The first 24 hours of the summit in Brussels to hammer out a replacement for the European constitution has been a “phoney war”, to steal the wartime parlance that Poland’s government has adopted. Knowing that another night of skirmishing lay ahead leaders happily remained camped behind their red lines, brooking no suggestion of compromise.
This is often the way at the biannual events, if only to add a little drama in an attempt to get the public’s interest. It certainly worked for the British press, excited by Poland’s claims of compensation for its war dead.
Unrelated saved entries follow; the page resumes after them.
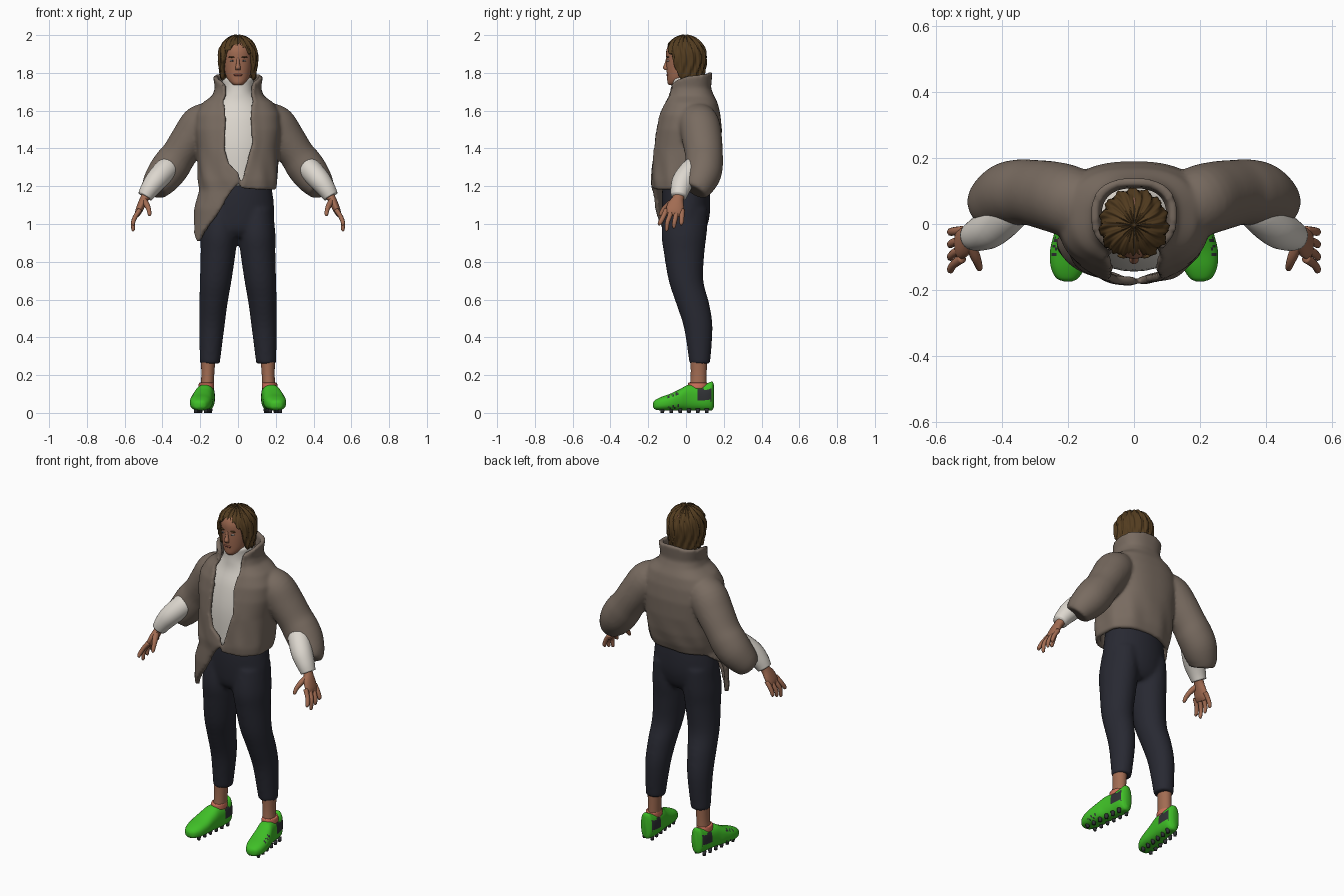
import bpy, bmesh, math
from mathutils import Vector, Matrix

if "Cube" in bpy.data.objects:
    bpy.data.objects.remove(bpy.data.objects["Cube"])


def material(name, *rgb):
    m = bpy.data.materials.new(name)
    m.use_nodes = True
    m.diffuse_color = (*rgb, 1)
    m.node_tree.nodes["Principled BSDF"].inputs["Base Color"].default_value = (*rgb, 1)
    return m


TAUPE = material("taupe fleece", .19, .148, .118)
CREAM = material("cream knit", .72, .68, .62)
NAVY = material("dark navy cloth", .021, .022, .032)
SKIN = material("skin", .36, .15, .085)
BROWN = material("brown hair", .085, .045, .014)
GREEN = material("bright green", .05, .52, .02)
GREY = material("dark grey rubber", .03, .032, .036)
PINK = material("coral lining", .6, .16, .1)
LIP = material("lip", .25, .075, .05)
EYE = material("eye white", .5, .42, .36)


def spow(a, p):
    return math.copysign(abs(a) ** p, a)


def lookup(table, t):
    """Linear interpolation in rows of (key, values...)."""
    t = min(max(t, table[0][0]), table[-1][0])
    for a, b in zip(table, table[1:]):
        if t <= b[0]:
            f = (t - a[0]) / (b[0] - a[0])
            return [p + (q - p) * f for p, q in zip(a[1:], b[1:])]


def spline(keys, steps):
    """Catmull-Rom through tuples."""
    out = []
    for i in range(len(keys) - 1):
        p0, p1, p2, p3 = (keys[min(max(j, 0), len(keys) - 1)] for j in range(i - 1, i + 3))
        for s in range(steps):
            t = s / steps
            out.append([b + t * ((c - a) + t * ((2*a - 5*b + 4*c - d) + t * (3*b - a - 3*c + d))) / 2
                        for a, b, c, d in zip(p0, p1, p2, p3)])
    return out + [list(keys[-1])]


def loft(bm, keys, n=24, axis=None, ref=(0, 1, 0), power=1, steps=4, side=1):
    """Skin elliptical rings (x, y, z, r1, r2), square to the path or to a fixed axis."""
    pts = spline(keys, steps)
    rings = []
    for i, p in enumerate(pts):
        a, b = pts[max(i - 1, 0)], pts[min(i + 1, len(pts) - 1)]
        t = Vector(axis) if axis else (Vector(b[:3]) - Vector(a[:3])).normalized()
        u = Vector(ref).cross(t).normalized()
        w = t.cross(u)
        ring = []
        for k in range(n):
            th = 2 * math.pi * k / n
            q = (Vector(p[:3]) + u * spow(math.cos(th), power) * max(p[3], .001)
                 + w * spow(math.sin(th), power) * max(p[4], .001))
            ring.append(bm.verts.new((q.x * side, q.y, q.z)))
        rings.append(ring)
    for r, s in zip(rings, rings[1:]):
        for k in range(n):
            bm.faces.new((r[k], r[(k + 1) % n], s[(k + 1) % n], s[k]))
    bm.faces.new(rings[0])
    bm.faces.new(rings[-1])


def sheet(bm, fn, nu, nv, thick):
    """Thick sheet from fn(u, v, inset)."""
    g = [[[bm.verts.new(fn(i / nu, j / nv, d)) for j in range(nv + 1)]
          for i in range(nu + 1)] for d in (0, thick)]
    for layer in g:
        for i in range(nu):
            for j in range(nv):
                bm.faces.new((layer[i][j], layer[i+1][j], layer[i+1][j+1], layer[i][j+1]))
    o, n = g
    for i in range(nu):
        for j in (0, nv):
            bm.faces.new((o[i][j], o[i+1][j], n[i+1][j], n[i][j]))
    for j in range(nv):
        for i in (0, nu):
            bm.faces.new((o[i][j], o[i][j+1], n[i][j+1], n[i][j]))


def blob(bm, loc, size):
    bmesh.ops.create_uvsphere(bm, u_segments=16, v_segments=10, radius=1,
                              matrix=Matrix.Translation(loc) @ Matrix.Diagonal((*size, 1)))


def finish(name, bm, *mats, mirror=False, voxel=0, weld=0, rule=None):
    if weld:
        bmesh.ops.remove_doubles(bm, verts=bm.verts, dist=weld)
    bmesh.ops.recalc_face_normals(bm, faces=bm.faces)
    for f in bm.faces:
        f.smooth = True
        if rule:
            f.material_index = rule(f.calc_center_median(), f.normal)
    me = bpy.data.meshes.new(name)
    bm.to_mesh(me)
    bm.free()
    ob = bpy.data.objects.new(name, me)
    bpy.context.collection.objects.link(ob)
    for m in mats:
        me.materials.append(m)
    if voxel:
        r = ob.modifiers.new("Blend", 'REMESH')
        r.mode, r.voxel_size, r.use_smooth_shade = 'VOXEL', voxel, True
        s = ob.modifiers.new("Soften", 'SMOOTH')
        s.factor, s.iterations = .5, 6
    if mirror:
        ob.modifiers.new("Mirror", 'MIRROR')
    return ob


Z = (0, 0, 1)

# Trousers: hips and two legs blended together
bm = bmesh.new()
loft(bm, [(0, 0, 1.24, .17, .12), (0, 0, 1.15, .185, .128), (0, 0, 1.05, .193, .126),
          (0, -.005, .97, .18, .11), (0, -.005, .93, .1, .08)], 32, Z)
for s in (1, -1):
    loft(bm, [(.095, 0, 1.08, .09, .115), (.1, -.01, .95, .098, .12), (.105, -.01, .85, .093, .108),
              (.118, 0, .7, .084, .092), (.13, .035, .58, .075, .088), (.139, .065, .45, .067, .076),
              (.149, .073, .26, .053, .055)], 24, Z, side=s)
finish("trousers", bm, NAVY, voxel=.011)

# Turtleneck body
bm = bmesh.new()
loft(bm, [(0, -.01, 1.2, .165, .13), (0, 0, 1.4, .185, .143), (0, .015, 1.55, .18, .134),
          (0, .02, 1.64, .13, .108), (0, .012, 1.69, .09, .092), (0, .008, 1.73, .083, .085),
          (0, .004, 1.765, .083, .082), (0, .002, 1.775, .07, .07)], 32, Z)
finish("turtleneck", bm, CREAM)

# Jacket: open wrap with a hanging front corner, plus full sleeves
BODY = [(.9, .25, -.15, .13), (1.08, .235, -.172, .13), (1.18, .203, -.175, .135),
        (1.23, .21, -.18, .155), (1.3, .213, -.175, .172), (1.4, .215, -.17, .186),
        (1.5, .23, -.155, .19), (1.58, .225, -.138, .182), (1.64, .19, -.115, .168),
        (1.68, .135, -.097, .148), (1.72, .122, -.09, .132), (1.8, .135, -.095, .14)]
OPENING = [(1.2, 0, .01), (1.25, .01, .025), (1.35, -.045, .05), (1.45, -.075, .08),
           (1.6, -.063, .065), (1.7, -.062, .075), (1.78, -.085, .09)]
HEM = [(-90, 1.19), (-60, 1.18), (90, 1.18), (150, 1.17), (180, 1.11), (202, .93), (212, .9),
       (222, .95), (240, 1.02), (250, 1.07), (258, 1.14), (270, 1.21)]
TOP = [(-90, 1.7), (-40, 1.76), (0, 1.785), (90, 1.805), (180, 1.785), (220, 1.76), (270, 1.7)]
BOXY = .8


def jacket_point(u, v, inset):
    z0 = 1.2 + .54 * v
    rx = lookup(BODY, z0)[0]
    xl, xr = lookup(OPENING, z0)
    start = -math.acos(spow(xr / rx, 1 / BOXY))
    end = 2 * math.pi - math.acos(spow(xl / rx, 1 / BOXY))
    th = start + (end - start) * u
    hem, top = lookup(HEM, math.degrees(th))[0], lookup(TOP, math.degrees(th))[0]
    z = hem + (top - hem) * v
    rx, yf, yb = lookup(BODY, z)
    fold = .004 * math.sin(th * 9 + z * 14) * max(0, 1 - abs(z - 1.25) / .15)
    edge = .008 * max(0, 1 - min(u, 1 - u) * 25)
    r = fold + edge - inset
    return (spow(math.cos(th), BOXY) * (rx + r),
            (yf + yb) / 2 + spow(math.sin(th), BOXY) * ((yb - yf) / 2 + r), z)


bm = bmesh.new()
sheet(bm, jacket_point, 120, 70, .025)
for s in (1, -1):
    loft(bm, [(.15, .045, 1.565, .085, .1), (.2, .07, 1.525, .105, .108), (.255, .085, 1.45, .1, .106),
              (.31, .095, 1.37, .094, .1), (.345, .096, 1.32, .1, .1), (.385, .088, 1.265, .098, .098),
              (.425, .065, 1.21, .084, .085), (.442, .045, 1.175, .066, .07)], 28, side=s)
finish("jacket", bm, TAUPE, voxel=.009)

# Knitted forearm sleeves
bm = bmesh.new()
loft(bm, [(.35, .07, 1.325, .045, .045), (.375, .04, 1.295, .06, .06), (.43, -.01, 1.235, .058, .06),
          (.468, -.03, 1.185, .049, .052), (.492, -.038, 1.145, .04, .042)])
finish("forearm_sleeves", bm, CREAM, mirror=True)

# Hands: palm, four fingers and a thumb
bm = bmesh.new()
loft(bm, [(.475, -.03, 1.17, .026, .03), (.495, -.042, 1.135, .023, .03), (.512, -.054, 1.1, .021, .044),
          (.527, -.062, 1.065, .018, .046), (.534, -.066, 1.045, .01, .04)], 20)
for i, tip in enumerate((1, .985, .97, 1)):
    y = -.02 - .028 * i
    dy = -.004 - .009 * i
    loft(bm, [(.52, y, 1.075, .013, .014), (.543, y + dy * .5, 1.04, .012, .013),
              (.555, y + dy, 1.01, .011, .012), (.555, y + dy * 1.2, tip, .009, .009),
              (.553, y + dy * 1.2, tip - .008, .003, .003)], 12)
loft(bm, [(.497, -.06, 1.125, .016, .018), (.482, -.095, 1.1, .015, .016),
          (.472, -.12, 1.075, .012, .013), (.468, -.135, 1.05, .009, .009),
          (.467, -.139, 1.043, .002, .002)], 12)
finish("hands", bm, SKIN, mirror=True)

# Ankles
bm = bmesh.new()
loft(bm, [(.158, .068, .3, .04, .045), (.16, .067, .2, .034, .042), (.165, .062, .1, .036, .046)], 20, Z)
finish("ankles", bm, SKIN, mirror=True)


# Shoes, with grey heel panels and toe slashes
def shoe_colour(c, n):
    heel = .06 < c.y < .132 and .065 < c.z < .125 and abs(n.x) > .5
    slash = -.105 < c.y < -.04 and .5 < n.x < .9 and (c.y * 38 + c.z * 20) % 1 < .4
    return int(heel or slash)


bm = bmesh.new()
loft(bm, [(.2, -.174, .042, .012, .012), (.202, -.163, .043, .034, .025), (.2, -.13, .049, .052, .036),
          (.195, -.08, .058, .059, .045), (.187, -.03, .07, .055, .057), (.178, .01, .08, .05, .068),
          (.17, .06, .081, .047, .069), (.167, .11, .084, .044, .072), (.167, .137, .09, .034, .076),
          (.167, .147, .09, .016, .06)], 40, (0, 1, 0), ref=Z, power=.8, steps=6)
finish("shoes", bm, GREEN, GREY, mirror=True, rule=shoe_colour)

# Coral lining around the shoe opening
bm = bmesh.new()
loft(bm, [(.168, .062, .13, .042, .053), (.167, .063, .156, .04, .052), (.167, .063, .16, .034, .045)], 24, Z)
finish("shoe_linings", bm, PINK, mirror=True)

# Studs under the soles
bm = bmesh.new()
for i in range(6):
    for dx in (-.026, .026):
        y = -.125 + .047 * i
        bmesh.ops.create_cone(bm, cap_ends=True, segments=10, radius1=.009, radius2=.012, depth=.024,
                              matrix=Matrix.Translation((.197 - .005 * i + dx, y, .012)))
finish("shoe_studs", bm, GREY, mirror=True)

# Head and neck with nose
bm = bmesh.new()
loft(bm, [(0, -.072, 1.735, .02, .018), (0, -.056, 1.748, .04, .042), (0, -.036, 1.775, .06, .064),
          (0, -.018, 1.82, .073, .085), (0, -.01, 1.87, .08, .094), (0, -.008, 1.92, .08, .096),
          (0, -.005, 1.96, .062, .078), (0, 0, 1.985, .025, .03)], 32, Z)
loft(bm, [(0, .01, 1.7, .055, .055), (0, 0, 1.82, .052, .055)], 20, Z)
loft(bm, [(0, -.098, 1.882, .007, .006), (0, -.103, 1.85, .009, .01), (0, -.107, 1.828, .014, .015),
          (0, -.102, 1.815, .012, .01)], 16, Z)
finish("head", bm, SKIN)

# Face details
for name, mat, x, y, z, size in (("eyes", EYE, .031, -.094, 1.864, (.012, .008, .005)),
                                 ("irises", GREY, .031, -.1, 1.864, (.005, .004, .005)),
                                 ("eyebrows", BROWN, .032, -.096, 1.884, (.018, .008, .004)),
                                 ("lips", LIP, .008, -.097, 1.789, (.015, .007, .006))):
    bm = bmesh.new()
    blob(bm, (x, y, z), size)
    finish(name, bm, mat, mirror=True)

# Hair: centre-parted cap with ridged locks
HAIRLINE = [(0, 1.955), (25, 1.935), (45, 1.9), (58, 1.84), (70, 1.775), (100, 1.768), (180, 1.765)]


def hair_point(u, v, inset):
    a = 2 * math.pi * u
    d = math.degrees(min(a, 2 * math.pi - a))
    low = lookup(HAIRLINE, d)[0] + .008 * math.sin(a * 17)
    top = 1.998
    z = top - (top - low) * v ** 1.8
    k = math.sqrt(max(0, 1 - max(0, (z - 1.885) / .113) ** 2))
    k *= 1 - .13 * max(0, (1.86 - z) / .1)
    lock = .0045 * math.sin(a * 15 + 2.5 * math.sin(z * 26)) + .002 * math.sin(a * 37 + z * 30)
    r = k * (1 + lock * 10) if v else 0
    return (math.sin(a) * r * (.103 - inset), -.004 - math.cos(a) * r * (.11 - inset),
            z - inset * .4 + lock * (1 - v) * (v > 0))


bm = bmesh.new()
sheet(bm, hair_point, 140, 26, .022)
finish("hair", bm, BROWN, weld=.0004)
Expectations were not high yesterday at the Justus Lipsius building that Angela Merkel’s first press conference of this week’s tricky summit would bring much in the way of predicting the eventual outcome. If anything, these sunk further as the clock ticked and the event was delayed from 10.30pm to 11.00pm, finally kicking off at just short of midnight. Even then, however, Ms Merkel’s 15-minute performance, a charming-yet-brutal exercise in stonewalling, broke records in the utter absence of information it delivered about the state of the talks about reforming the EU’s institutions.